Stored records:
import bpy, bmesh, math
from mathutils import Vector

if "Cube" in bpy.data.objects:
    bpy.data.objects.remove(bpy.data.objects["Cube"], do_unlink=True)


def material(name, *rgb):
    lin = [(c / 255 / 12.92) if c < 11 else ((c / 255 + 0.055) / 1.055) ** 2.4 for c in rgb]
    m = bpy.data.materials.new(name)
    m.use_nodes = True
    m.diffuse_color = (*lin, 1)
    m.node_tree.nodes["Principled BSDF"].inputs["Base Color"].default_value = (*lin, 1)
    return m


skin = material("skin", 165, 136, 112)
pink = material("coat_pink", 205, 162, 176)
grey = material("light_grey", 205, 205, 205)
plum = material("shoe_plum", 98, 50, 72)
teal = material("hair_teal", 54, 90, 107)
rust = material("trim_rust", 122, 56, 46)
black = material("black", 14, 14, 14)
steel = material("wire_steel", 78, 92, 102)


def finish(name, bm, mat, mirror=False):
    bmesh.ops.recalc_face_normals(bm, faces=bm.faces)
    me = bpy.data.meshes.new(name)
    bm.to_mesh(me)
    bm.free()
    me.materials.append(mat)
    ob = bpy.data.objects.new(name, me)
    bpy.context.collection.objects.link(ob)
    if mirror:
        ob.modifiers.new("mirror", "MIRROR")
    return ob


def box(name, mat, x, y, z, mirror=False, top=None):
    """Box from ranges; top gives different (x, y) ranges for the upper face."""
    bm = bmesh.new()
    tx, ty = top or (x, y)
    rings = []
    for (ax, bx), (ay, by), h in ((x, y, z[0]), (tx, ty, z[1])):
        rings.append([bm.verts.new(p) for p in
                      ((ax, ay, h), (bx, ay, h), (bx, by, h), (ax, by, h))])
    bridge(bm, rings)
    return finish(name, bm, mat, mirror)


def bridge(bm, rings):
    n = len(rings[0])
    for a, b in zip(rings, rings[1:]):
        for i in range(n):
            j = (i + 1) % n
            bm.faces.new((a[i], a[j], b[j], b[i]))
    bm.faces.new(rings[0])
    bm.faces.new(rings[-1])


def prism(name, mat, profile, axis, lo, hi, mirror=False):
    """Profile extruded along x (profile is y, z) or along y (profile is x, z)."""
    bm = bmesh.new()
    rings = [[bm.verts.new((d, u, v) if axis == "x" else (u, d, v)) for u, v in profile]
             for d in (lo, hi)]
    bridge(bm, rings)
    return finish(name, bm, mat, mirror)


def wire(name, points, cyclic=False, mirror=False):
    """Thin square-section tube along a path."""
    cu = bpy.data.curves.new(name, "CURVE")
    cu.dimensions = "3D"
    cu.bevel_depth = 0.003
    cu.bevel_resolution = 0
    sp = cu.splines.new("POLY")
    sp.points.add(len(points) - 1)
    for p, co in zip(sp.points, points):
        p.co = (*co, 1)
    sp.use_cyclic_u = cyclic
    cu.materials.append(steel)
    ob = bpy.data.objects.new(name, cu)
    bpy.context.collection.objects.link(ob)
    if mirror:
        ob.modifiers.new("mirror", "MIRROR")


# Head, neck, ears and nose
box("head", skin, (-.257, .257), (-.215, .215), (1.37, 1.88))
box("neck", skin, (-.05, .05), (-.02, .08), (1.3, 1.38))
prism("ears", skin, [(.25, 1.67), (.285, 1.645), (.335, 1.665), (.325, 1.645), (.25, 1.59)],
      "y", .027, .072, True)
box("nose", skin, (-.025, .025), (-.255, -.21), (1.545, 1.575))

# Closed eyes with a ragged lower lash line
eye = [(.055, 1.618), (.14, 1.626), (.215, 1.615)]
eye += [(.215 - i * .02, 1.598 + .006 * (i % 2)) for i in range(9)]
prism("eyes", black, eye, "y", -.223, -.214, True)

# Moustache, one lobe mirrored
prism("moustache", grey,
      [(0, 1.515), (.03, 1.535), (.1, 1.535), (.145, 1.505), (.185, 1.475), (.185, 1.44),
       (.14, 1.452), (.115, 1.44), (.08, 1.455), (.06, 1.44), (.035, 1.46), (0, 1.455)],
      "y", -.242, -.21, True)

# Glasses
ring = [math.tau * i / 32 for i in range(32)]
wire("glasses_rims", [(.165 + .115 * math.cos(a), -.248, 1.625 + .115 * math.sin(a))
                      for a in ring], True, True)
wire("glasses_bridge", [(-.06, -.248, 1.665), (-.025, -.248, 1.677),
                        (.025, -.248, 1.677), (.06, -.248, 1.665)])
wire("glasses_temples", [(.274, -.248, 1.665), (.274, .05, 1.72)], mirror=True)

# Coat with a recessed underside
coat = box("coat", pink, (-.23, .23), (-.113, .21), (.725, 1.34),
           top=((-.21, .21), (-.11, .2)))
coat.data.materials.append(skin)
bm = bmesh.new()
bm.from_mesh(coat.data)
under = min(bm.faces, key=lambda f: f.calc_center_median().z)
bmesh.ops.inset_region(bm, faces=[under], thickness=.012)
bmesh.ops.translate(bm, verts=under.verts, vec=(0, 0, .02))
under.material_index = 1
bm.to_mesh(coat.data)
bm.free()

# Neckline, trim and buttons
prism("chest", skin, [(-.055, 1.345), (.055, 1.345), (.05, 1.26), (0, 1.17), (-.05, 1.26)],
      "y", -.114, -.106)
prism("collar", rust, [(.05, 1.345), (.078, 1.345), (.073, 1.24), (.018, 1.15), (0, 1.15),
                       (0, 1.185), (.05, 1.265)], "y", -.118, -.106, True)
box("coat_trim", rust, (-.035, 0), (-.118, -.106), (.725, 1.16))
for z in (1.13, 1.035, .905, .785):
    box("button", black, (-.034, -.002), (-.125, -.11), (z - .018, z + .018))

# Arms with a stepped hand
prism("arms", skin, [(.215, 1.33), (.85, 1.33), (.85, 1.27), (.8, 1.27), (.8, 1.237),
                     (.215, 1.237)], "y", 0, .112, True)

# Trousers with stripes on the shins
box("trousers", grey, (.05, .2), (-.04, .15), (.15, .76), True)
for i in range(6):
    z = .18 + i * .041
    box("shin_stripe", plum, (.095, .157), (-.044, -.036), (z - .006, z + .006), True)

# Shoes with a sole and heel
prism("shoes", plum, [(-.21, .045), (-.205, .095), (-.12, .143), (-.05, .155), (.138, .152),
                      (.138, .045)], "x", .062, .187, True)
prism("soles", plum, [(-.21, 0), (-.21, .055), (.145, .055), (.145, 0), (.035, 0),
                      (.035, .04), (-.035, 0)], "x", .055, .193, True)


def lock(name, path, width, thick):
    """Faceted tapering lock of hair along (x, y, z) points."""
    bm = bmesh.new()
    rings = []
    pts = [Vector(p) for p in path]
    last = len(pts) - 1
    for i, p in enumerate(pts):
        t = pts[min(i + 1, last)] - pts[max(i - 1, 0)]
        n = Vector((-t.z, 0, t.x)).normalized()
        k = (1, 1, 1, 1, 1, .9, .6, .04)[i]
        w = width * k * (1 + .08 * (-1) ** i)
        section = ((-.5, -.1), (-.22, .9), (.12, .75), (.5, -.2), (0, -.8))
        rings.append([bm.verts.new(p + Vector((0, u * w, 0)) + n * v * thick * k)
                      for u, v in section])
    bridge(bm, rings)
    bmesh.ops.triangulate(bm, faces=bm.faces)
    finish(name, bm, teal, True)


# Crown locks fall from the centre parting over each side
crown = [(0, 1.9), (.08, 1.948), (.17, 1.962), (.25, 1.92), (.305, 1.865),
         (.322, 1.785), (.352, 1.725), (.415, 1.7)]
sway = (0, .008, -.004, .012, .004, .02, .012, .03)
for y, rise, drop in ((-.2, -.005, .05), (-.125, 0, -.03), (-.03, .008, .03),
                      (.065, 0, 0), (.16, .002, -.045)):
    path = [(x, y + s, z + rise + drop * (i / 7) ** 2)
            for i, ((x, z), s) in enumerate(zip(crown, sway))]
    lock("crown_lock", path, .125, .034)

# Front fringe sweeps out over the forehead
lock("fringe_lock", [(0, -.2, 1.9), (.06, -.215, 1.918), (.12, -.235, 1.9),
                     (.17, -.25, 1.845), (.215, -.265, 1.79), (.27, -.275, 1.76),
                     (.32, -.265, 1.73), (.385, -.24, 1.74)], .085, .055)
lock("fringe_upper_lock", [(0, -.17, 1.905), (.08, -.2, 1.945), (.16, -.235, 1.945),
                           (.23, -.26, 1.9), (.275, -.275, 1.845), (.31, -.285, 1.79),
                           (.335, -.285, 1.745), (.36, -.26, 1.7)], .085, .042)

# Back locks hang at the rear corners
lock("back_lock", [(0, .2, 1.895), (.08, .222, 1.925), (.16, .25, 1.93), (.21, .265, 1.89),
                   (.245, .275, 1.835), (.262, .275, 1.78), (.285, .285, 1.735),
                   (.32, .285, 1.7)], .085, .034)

Work to complete » Find the word "pink" in the data and copy out each line where it turns up.

Output of the exercise »
pink = material("coat_pink", 205, 162, 176)
coat = box("coat", pink, (-.23, .23), (-.113, .21), (.725, 1.34),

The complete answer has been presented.